“We will devote our expertise and efforts to improve the aviation sector, raise the aspirations and expectations, and work with relevant sectors in a joint and integrated manner to develop our work through the ACI World Governing Board, Asia-Pacific and the Middle East,” he said.  

Aldaood brings over 21 years of experience managing and operating King Khalid International Airport under the RAC.   

He also holds concurrent positions as the vice chair of the board of directors of Saudi Public Transport Co. and a board member of Altanfeethi Co., overseeing executive terminals and offices across the Kingdom’s airports.  

New shipping service added to Kingdom’s Dammam port

New shipping service added to Kingdom’s Dammam port
Updated 29 May 2023

New shipping service added to Kingdom’s Dammam port

New shipping service added to Kingdom’s Dammam port

RIYADH: Traffic at the King Abdulaziz Port in Dammam will soon ease thanks to the addition of Swiss-based Mediterranean Shipping Co.’s new service, the Saudi Press Agency reported.

The Upper Gulf Express shipping service aligns with the objectives of the National Transport and Logistics Strategy to position the Kingdom as a global logistics hub connecting three continents, the General Authority of Ports said. 

The shipping service connects Dammam with the ports of Abu Dhabi and Sharjah in the UAE as well as the Iraqi port of Umm Qasr.  

The service which is set to launch at the end of May also consolidates the position of the King Abdulaziz Port as the main port through which goods pass from all over the world. 

In January this year, the ports authority announced the launch of a new freight service at King Abdulaziz Port operated by MSC.    

The connection allows Dammam to enjoy weekly sailings to eight maritime destinations spanning the Arabian Gulf, South Asia, and Southern Africa.    

These include the ports of Khalifa bin Salman in Bahrain, Khalifa in the UAE, Qasim in Pakistan, Mundra and Hazira in India, Port Louis in Mauritius, and Durban and Coega in South Africa.    

The service started on Jan. 21 and features five vessels with an average carrying capacity exceeding 6,000 twenty-foot equivalent units.

UAE’s Dana Gas raises its foreign ownership limit to 100% 

UAE’s Dana Gas raises its foreign ownership limit to 100% 
Updated 29 May 2023

UAE’s Dana Gas raises its foreign ownership limit to 100% 

UAE’s Dana Gas raises its foreign ownership limit to 100% 

RIYADH: The UAE’s vision of strengthening its capital markets has become one step closer to reality as Sharjah-based energy company Dana Gas plans to raise its foreign ownership limit to 100 percent. 

Listed on the Abu Dhabi market, the firm announced that it had obtained the approval of the regulatory authorities to raise the percentage of foreign ownership from 49 percent to 100 percent of its capital, according to a regulatory filing on the Abu Dhabi Securities Exchange. 
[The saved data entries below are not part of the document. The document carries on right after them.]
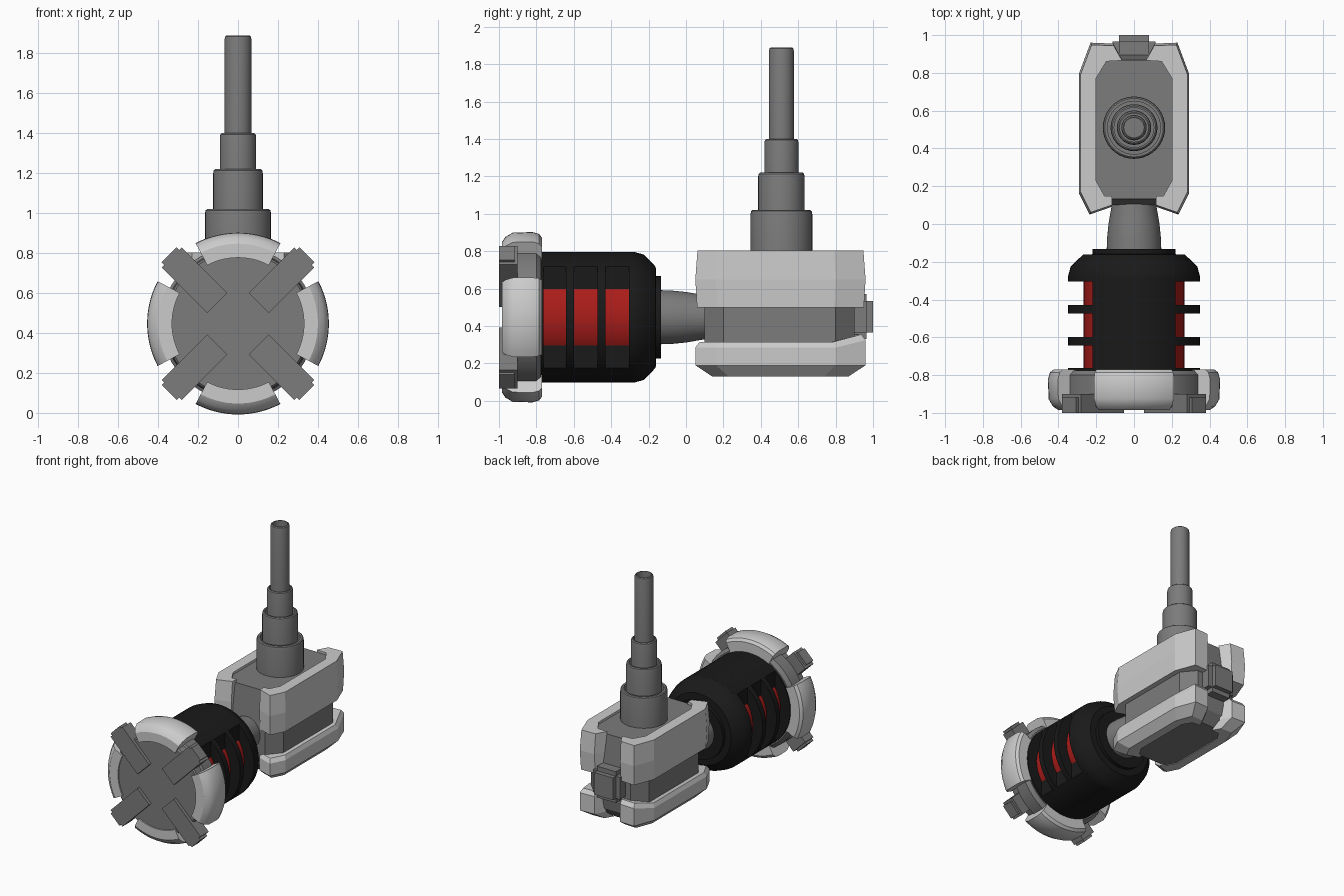
import bpy, bmesh, math
from mathutils import Matrix, Vector

if "Cube" in bpy.data.objects:
    bpy.data.objects.remove(bpy.data.objects["Cube"])

ZC = 0.447   # height of the head axis
YS = 0.51    # y of the telescopic stem


def mat(name, c):
    m = bpy.data.materials.new(name)
    m.diffuse_color = (*c, 1)
    m.use_nodes = True
    m.node_tree.nodes["Principled BSDF"].inputs["Base Color"].default_value = m.diffuse_color
    return m


DARK = mat("dark_grey", (0.2, 0.2, 0.2))
LIGHT = mat("light_grey", (0.55, 0.55, 0.55))
BLACK = mat("black", (0.01, 0.01, 0.01))
RED = mat("red", (0.4, 0.012, 0.01))


def finish(bm, name, m, smooth=True):
    bmesh.ops.remove_doubles(bm, verts=bm.verts, dist=1e-5)
    bmesh.ops.recalc_face_normals(bm, faces=bm.faces)
    me = bpy.data.meshes.new(name)
    bm.to_mesh(me)
    bm.free()
    me.materials.append(m)
    ob = bpy.data.objects.new(name, me)
    bpy.context.collection.objects.link(ob)
    if smooth:
        bpy.ops.object.select_all(action='DESELECT')
        ob.select_set(True)
        bpy.context.view_layer.objects.active = ob
        bpy.ops.object.shade_smooth_by_angle(angle=math.radians(32))
    return ob


def loft(bm, rings, closed=False):
    vs = [[bm.verts.new(p) for p in r] for r in rings]
    n = len(vs[0])
    pairs = list(zip(vs, vs[1:])) + ([(vs[-1], vs[0])] if closed else [])
    for a, b in pairs:
        for i in range(n):
            j = (i + 1) % n
            bm.faces.new((a[i], a[j], b[j], b[i]))
    if not closed:
        bm.faces.new(vs[0])
        bm.faces.new(vs[-1])


def place(axis, r, a, h):
    c, s = r * math.cos(a), r * math.sin(a)
    return (c, h, ZC + s) if axis == 'y' else (c, YS + s, h)


def lathe(name, prof, m, axis='y', n=48):
    """Full turn of (radius, height) points; end discs are capped."""
    bm = bmesh.new()
    loft(bm, [[place(axis, r, 2 * math.pi * i / n, h) for i in range(n)] for r, h in prof])
    return finish(bm, name, m)


def arc(name, prof, mid, half, m, n=14):
    """Part turn of a closed section about the head axis."""
    bm = bmesh.new()
    loft(bm, [[place('y', r, mid - half + 2 * half * k / n, h) for r, h in prof]
              for k in range(n + 1)])
    return finish(bm, name, m)


# head: face plate, rim segments and cross bars
lathe("face_plate", [(0.355, -0.975), (0.365, -0.965), (0.37, -0.91), (0.385, -0.9),
                     (0.385, -0.80), (0.36, -0.775)], DARK)
section = [(0.33, -0.985), (0.40, -0.985), (0.43, -0.965), (0.453, -0.925), (0.455, -0.82),
           (0.445, -0.785), (0.425, -0.77), (0.33, -0.77)]
for k in range(4):
    arc(f"rim_segment_{k}", section, k * math.pi / 2, math.radians(27.8), LIGHT)
    bm = bmesh.new()
    bmesh.ops.create_cube(bm, size=1)
    bmesh.ops.scale(bm, vec=(0.34, 0.1, 0.142), verts=bm.verts)
    back = [e for e in bm.edges if all(v.co.x > 0 for v in e.verts)
            and any(v.co.y > 0 for v in e.verts)]
    bmesh.ops.bevel(bm, geom=back, offset=0.018, segments=2, affect='EDGES')
    turn = Matrix.Rotation(math.pi / 4 + k * math.pi / 2, 4, 'Y')
    bm.transform(Matrix.Translation((0, -0.95, ZC)) @ turn @ Matrix.Translation((0.317, 0, 0)))
    finish(bm, f"cross_bar_{k}", DARK, False)

# black grip: flat-sided core, ribs, end collar, red drum inside
R, FLAT = 0.35, 0.22
a0 = math.acos(FLAT / R)
top = [a0 + (math.pi - 2 * a0) * i / 16 for i in range(17)]
bm = bmesh.new()
loft(bm, [[place('y', R, a, y) for a in top + [a + math.pi for a in top]] for y in (-0.8, -0.28)])
finish(bm, "grip_core", BLACK)
for k, y in enumerate((-0.785, -0.62, -0.452)):
    lathe(f"grip_rib_{k}", [(R, y - 0.022), (R, y + 0.022)], BLACK)
lathe("grip_collar", [(R, -0.305), (R, -0.28), (0.335, -0.225), (0.27, -0.162),
                      (0.22, -0.16), (0.22, -0.133)], BLACK)
lathe("red_drum", [(0.267, -0.78), (0.267, -0.29)], RED)

# neck between grip and housing
lathe("neck", [(0.145, -0.15), (0.143, -0.08), (0.135, 0.0), (0.118, 0.1), (0.115, 0.2)], DARK)


def scaled(pts, s, z):
    return [(x * s, 0.5 + (y - 0.5) * s, z) for x, y in pts]


# housing core
half = [(0.16, 0.1), (0.245, 0.2), (0.245, 0.8), (0.16, 0.9)]
outline = half + [(-x, y) for x, y in reversed(half)]
bm = bmesh.new()
loft(bm, [scaled(outline, s, z) for s, z in
          ((0.8, 0.145), (0.97, 0.22), (1, 0.3), (1, 0.52), (0.92, 0.785))])
finish(bm, "housing_core", DARK, False)

# rear plug
bm = bmesh.new()
bmesh.ops.create_cube(bm, size=1)
bmesh.ops.scale(bm, vec=(0.23, 0.2, 0.24), verts=bm.verts)
bmesh.ops.translate(bm, vec=(0, 0.9, 0.45), verts=bm.verts)
edges = [e for e in bm.edges if any(v.co.y > 0.95 for v in e.verts)]
bmesh.ops.bevel(bm, geom=edges, offset=0.035, segments=2, affect='EDGES')
finish(bm, "rear_plug", DARK, False)

# bracket shells, C-shaped in plan, mirrored left and right
shell = [(0.12, 0.09), (0.235, 0.05), (0.29, 0.16), (0.29, 0.8), (0.23, 0.96), (0.11, 0.955),
         (0.065, 0.875), (0.15, 0.87), (0.205, 0.78), (0.205, 0.22), (0.16, 0.14), (0.12, 0.14)]
upper = [scaled(shell, s, z) for s, z in ((0.98, 0.5), (1.0, 0.65), (0.975, 0.803))]
lower = [scaled(shell, s, z) for s, z in ((0.8, 0.13), (1.0, 0.19), (1.0, 0.285), (0.95, 0.315))]
for r in lower[2:]:
    for i in (4, 5, 6):
        r[i] = (r[i][0], r[i][1], r[i][2] + 0.04)
for side, sx in (("right", 1), ("left", -1)):
    for part, rings in (("upper", upper), ("lower", lower)):
        bm = bmesh.new()
        loft(bm, [[(x * sx, y, z) for x, y, z in r] for r in rings])
        finish(bm, f"{part}_shell_{side}", LIGHT, False)

# telescopic stem, each tube with an open rounded lip
for k, (r, z0, z1, inner) in enumerate(((0.165, 0.76, 1.02, 0.14), (0.124, 0.9, 1.22, 0.105),
                                        (0.091, 1.1, 1.4, 0.075), (0.067, 1.3, 1.89, 0.052))):
    lathe(f"stem_tube_{k}", [(r, z0), (r, z1 - 0.02), (r - 0.003, z1 - 0.006), (r - 0.01, z1),
                             (inner, z1), (inner, z1 - 0.05)], DARK, 'z', 40)
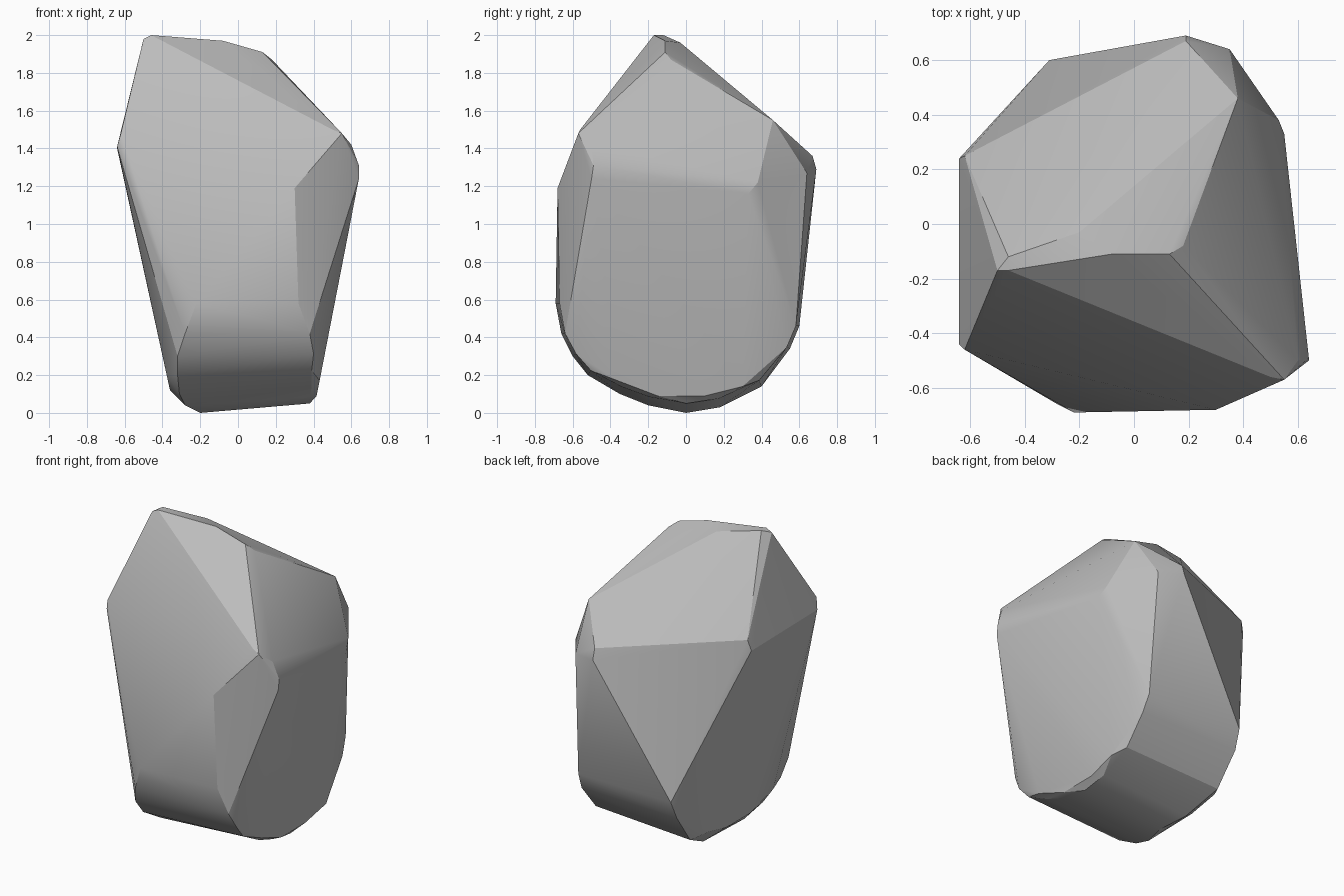
import bpy
import bmesh
import math

# Crown: the leaning peak and the ridge falling to the right
crown = [
    (-0.46, -0.17, 2.0), (-0.50, -0.17, 1.98), (-0.46, -0.12, 2.0),
    (-0.20, -0.03, 1.96), (-0.08, -0.11, 1.97), (0.13, -0.11, 1.91),
    (0.18, -0.08, 1.87),
]

# Shoulders: the widest corners around the upper body
shoulders = [
    (-0.64, -0.44, 1.41), (-0.62, -0.46, 1.48), (-0.64, 0.24, 1.40),
    (-0.62, 0.25, 1.47), (0.19, 0.67, 1.36), (0.19, 0.69, 1.29),
    (0.35, 0.64, 1.27), (0.38, 0.46, 1.55), (0.53, 0.38, 1.22),
    (0.55, 0.33, 1.16), (0.64, -0.50, 1.24), (0.64, -0.49, 1.31),
    (0.60, -0.47, 1.17), (0.60, -0.50, 1.42), (0.55, -0.57, 1.48),
    (0.50, -0.56, 1.50), (0.30, -0.68, 1.19),
]

# Rounded base: rows of y, z, left x, right x running front to back
base_rows = [
    (-0.69, 0.58, -0.22, 0.32), (-0.66, 0.42, -0.28, 0.38),
    (-0.60, 0.30, -0.32, 0.40), (-0.52, 0.20, -0.32, 0.39),
    (-0.35, 0.10, -0.31, 0.39), (-0.20, 0.04, -0.28, 0.38),
    (0.00, 0.00, -0.20, 0.38), (0.18, 0.03, -0.25, 0.38),
    (0.40, 0.14, -0.31, 0.38), (0.55, 0.34, -0.32, 0.38),
    (0.60, 0.46, -0.31, 0.37),
]
base = []
for y, z, left, right in base_rows:
    lift = 0.05 * max(0.0, 1 - z / 0.4)
    base += [(left, y, z), (right, y * 0.97, z + lift)]

# Worn lower edges of the two sides
for y, z in ((-0.36, 0.20), (-0.15, 0.12), (0.1, 0.12), (0.3, 0.17)):
    base.append((-0.36 - 0.22 * (z - 0.12), y, z))
    base.append((0.41 + 0.2 * (z - 0.09), y, z - 0.03))

# Rock body: one convex shell around all corners
bm = bmesh.new()
for corner in crown + shoulders + base:
    bm.verts.new(corner)
hull = bmesh.ops.convex_hull(bm, input=bm.verts[:])
loose = [v for v in bm.verts if not v.link_faces]
bmesh.ops.delete(bm, geom=loose, context='VERTS')
bmesh.ops.dissolve_limit(bm, angle_limit=math.radians(1.5),
                         verts=bm.verts[:], edges=bm.edges[:])
bmesh.ops.recalc_face_normals(bm, faces=bm.faces[:])
mesh = bpy.data.meshes.new("rock")
bm.to_mesh(mesh)
bm.free()

rock = bpy.data.objects.new("rock", mesh)
bpy.context.collection.objects.link(rock)

# Stone colour
stone = bpy.data.materials.new("grey stone")
stone.diffuse_color = (0.5, 0.5, 0.5, 1)
mesh.materials.append(stone)

# Soft facets with crisp main edges
bpy.context.view_layer.objects.active = rock
rock.select_set(True)
bpy.ops.object.shade_smooth_by_angle(angle=math.radians(20))
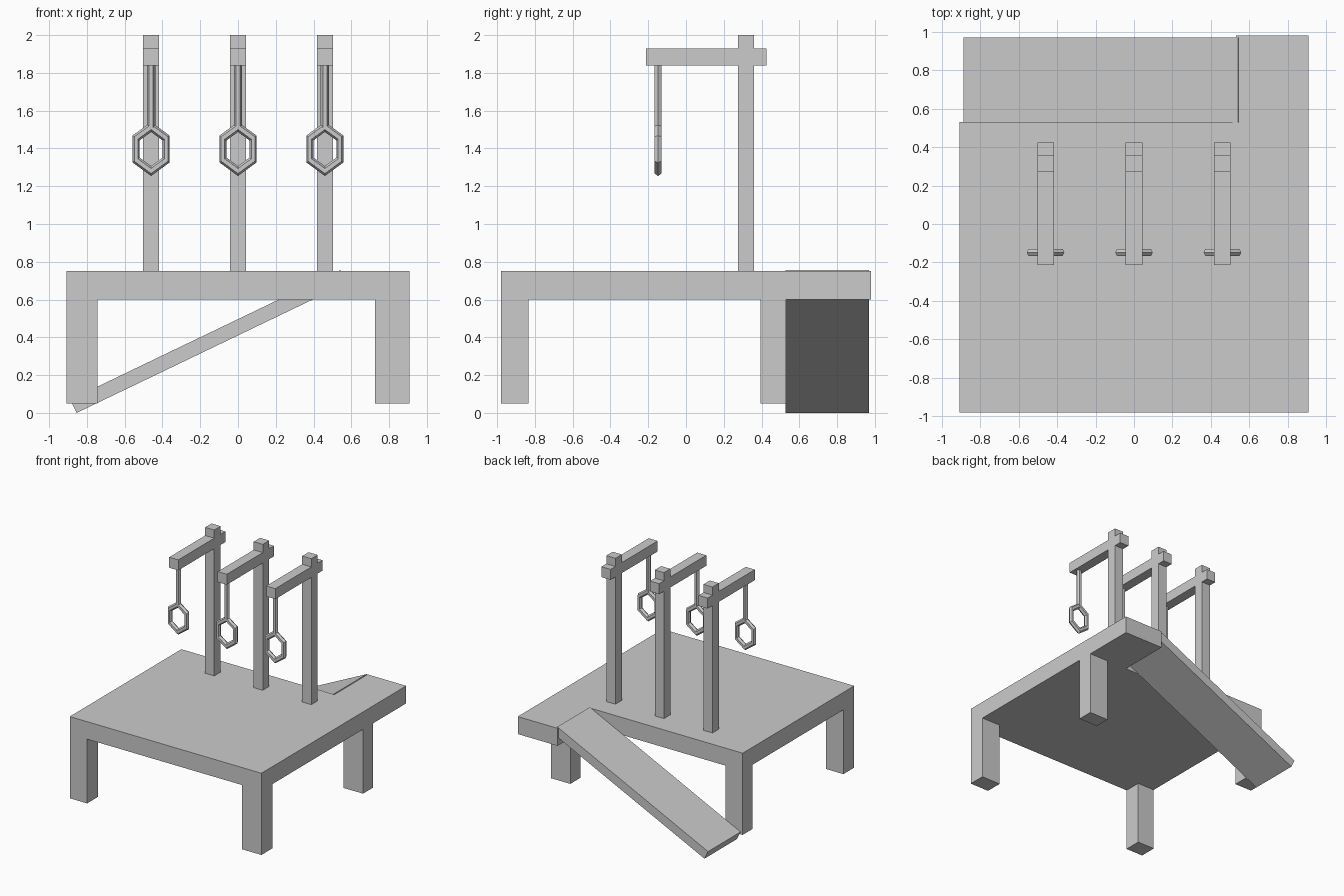
import bpy, bmesh
from math import pi, cos, sin
from mathutils import Vector

if "Cube" in bpy.data.objects:
    bpy.data.objects.remove(bpy.data.objects["Cube"])


def prism(name, points, direction):
    """Extrude a closed polygon along a vector."""
    bm = bmesh.new()
    face = bm.faces.new([bm.verts.new(p) for p in points])
    new = bmesh.ops.extrude_face_region(bm, geom=[face], use_keep_orig=True)["geom"]
    bmesh.ops.translate(bm, vec=Vector(direction),
                        verts=[g for g in new if isinstance(g, bmesh.types.BMVert)])
    bmesh.ops.recalc_face_normals(bm, faces=bm.faces)
    mesh = bpy.data.meshes.new(name)
    bm.to_mesh(mesh)
    bm.free()
    obj = bpy.data.objects.new(name, mesh)
    bpy.context.collection.objects.link(obj)
    return obj


def box(name, x0, x1, y0, y1, z0, z1):
    pts = [(x0, y0, z0), (x1, y0, z0), (x1, y1, z0), (x0, y1, z0)]
    return prism(name, pts, (0, 0, z1 - z0))


# L-shaped platform
outline = [(-0.908, -0.98), (0.908, -0.98), (0.908, 0.98),
           (0.53, 0.98), (0.53, 0.53), (-0.908, 0.53)]
prism("platform", [(x, y, 0.6) for x, y in outline], (0, 0, 0.15))

# Legs
for side, x0, x1 in (("left", -0.908, -0.744), ("right", 0.725, 0.908)):
    for end, y0, y1 in (("front", -0.98, -0.833), ("back", 0.395, 0.53)):
        box(f"{end}_{side}_leg", x0, x1, y0, y1, 0.05, 0.6)

# Sloping ramp behind the platform
profile = [(-0.854, 0.0), (0.575, 0.686), (0.541, 0.756), (-0.888, 0.07)]
prism("ramp", [(x, 0.528, z) for x, z in profile], (0, 0.442, 0))

# Three posts, each with an arm, a hanging rod and a ring
RING_Y = -0.148
for i, x in enumerate((-0.46, 0.0, 0.46), 1):
    box(f"post_{i}", x - 0.043, x + 0.043, 0.274, 0.36, 0.75, 2.0)
    box(f"arm_{i}", x - 0.043, x + 0.043, -0.213, 0.425, 1.84, 1.93)
    hexagon = [(x + 0.022 * cos(k * pi / 3), RING_Y + 0.022 * sin(k * pi / 3), 1.51)
               for k in range(6)]
    prism(f"rod_{i}", hexagon, (0, 0, 0.33))
    bpy.ops.mesh.primitive_torus_add(
        location=(x, RING_Y, 1.397), rotation=(pi / 2, pi / 2, 0),
        major_segments=6, minor_segments=6, major_radius=0.092, minor_radius=0.021)
    ring = bpy.context.object
    ring.name = f"ring_{i}"
    ring.scale = (1.265, 1, 1)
The largest private sector natural gas company in the region disclosed that the move aligns well with the UAE’s new Commercial Companies Law that abolished a requirement that UAE nationals own 51 percent of onshore firms. 

“Opening our company fully to foreign ownership will support the UAE’s vision of strengthening its dynamic capital markets by attracting greater numbers of international investors and deepening market liquidity,” said Dana Gas Chairman Hamid Jafar in a press statement. 

According to Jafar, the company’s growth outlook remained rather sturdy in the Kurdistan region of Iraq, where the firm is seeking to increase production. 

It also maintained a strong growth outlook in Egypt, where the firm is working on maximizing the value of its assets by negotiating improved fiscal terms. 

However, Dana Gas’ recent earnings report was not favorable. The company generated a net profit of 183 million UAE dirhams ($50 million) in the first quarter of 2023 compared to 198 million UAE dirhams in the year-ago period. 

Profitability for the quarter dropped 7 percent compared to a 22 percent decline in the company’s realized prices. However, the impact of lower realized prices on the company’s profitability was partially offset by reduced operating costs by 14 percent. 

Revenue was 13 percent lower at 447 million UAE dirhams in the first quarter of 2023 compared to 513 million UAE dirhams in 2022.

The decrease in revenue, and subsequently net profit, was primarily due to a pullback in energy prices from high levels.